(Stored data entries)

»»

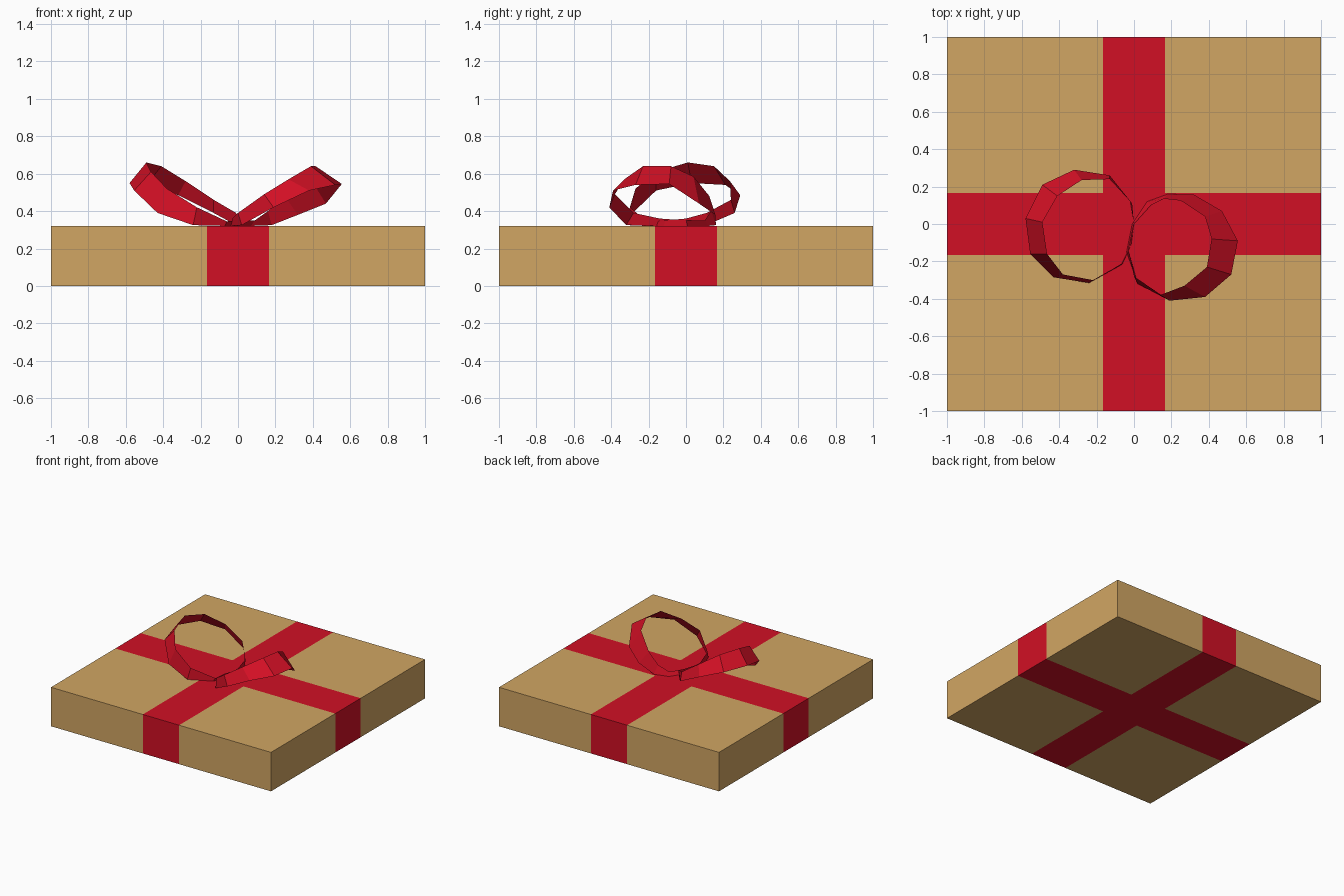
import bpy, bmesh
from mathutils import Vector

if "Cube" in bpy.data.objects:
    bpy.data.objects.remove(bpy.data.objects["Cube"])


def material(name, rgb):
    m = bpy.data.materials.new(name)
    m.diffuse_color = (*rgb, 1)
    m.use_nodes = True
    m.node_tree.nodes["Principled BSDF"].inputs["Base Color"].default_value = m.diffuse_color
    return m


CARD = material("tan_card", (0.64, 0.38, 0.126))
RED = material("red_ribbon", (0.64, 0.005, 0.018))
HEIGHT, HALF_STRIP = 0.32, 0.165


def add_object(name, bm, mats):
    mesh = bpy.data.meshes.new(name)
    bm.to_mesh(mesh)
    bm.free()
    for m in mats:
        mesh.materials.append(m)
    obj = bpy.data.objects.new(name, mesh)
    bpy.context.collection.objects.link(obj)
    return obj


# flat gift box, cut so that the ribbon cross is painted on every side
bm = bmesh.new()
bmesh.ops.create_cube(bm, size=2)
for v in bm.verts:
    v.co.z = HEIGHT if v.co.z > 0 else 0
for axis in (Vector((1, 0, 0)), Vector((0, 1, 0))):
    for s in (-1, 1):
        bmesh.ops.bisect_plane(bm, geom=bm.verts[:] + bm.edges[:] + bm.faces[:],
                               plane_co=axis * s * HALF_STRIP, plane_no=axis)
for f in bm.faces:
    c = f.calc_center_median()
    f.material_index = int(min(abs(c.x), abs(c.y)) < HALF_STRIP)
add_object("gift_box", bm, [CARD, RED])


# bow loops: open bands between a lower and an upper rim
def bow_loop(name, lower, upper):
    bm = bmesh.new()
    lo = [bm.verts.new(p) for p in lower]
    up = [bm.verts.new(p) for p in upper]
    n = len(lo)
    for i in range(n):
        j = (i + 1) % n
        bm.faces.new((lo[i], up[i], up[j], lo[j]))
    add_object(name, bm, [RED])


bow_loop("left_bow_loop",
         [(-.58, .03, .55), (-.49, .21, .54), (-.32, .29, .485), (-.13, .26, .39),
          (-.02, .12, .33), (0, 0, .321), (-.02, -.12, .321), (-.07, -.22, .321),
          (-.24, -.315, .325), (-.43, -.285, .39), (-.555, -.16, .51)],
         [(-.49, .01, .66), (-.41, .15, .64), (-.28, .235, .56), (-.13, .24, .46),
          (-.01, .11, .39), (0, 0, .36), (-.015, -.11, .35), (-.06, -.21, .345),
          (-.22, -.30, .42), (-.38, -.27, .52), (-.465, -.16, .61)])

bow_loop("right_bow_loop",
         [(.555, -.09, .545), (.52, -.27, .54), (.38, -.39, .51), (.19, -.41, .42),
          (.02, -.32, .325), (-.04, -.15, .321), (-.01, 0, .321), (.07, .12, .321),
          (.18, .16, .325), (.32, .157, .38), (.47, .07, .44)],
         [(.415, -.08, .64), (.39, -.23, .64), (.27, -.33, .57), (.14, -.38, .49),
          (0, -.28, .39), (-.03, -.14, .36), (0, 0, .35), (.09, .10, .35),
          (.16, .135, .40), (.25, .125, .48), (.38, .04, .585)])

««

» **Exercise description**:
Look through the data and show every line containing "faces".

» **Result**:
        bmesh.ops.bisect_plane(bm, geom=bm.verts[:] + bm.edges[:] + bm.faces[:],
for f in bm.faces:
        bm.faces.new((lo[i], up[i], up[j], lo[j]))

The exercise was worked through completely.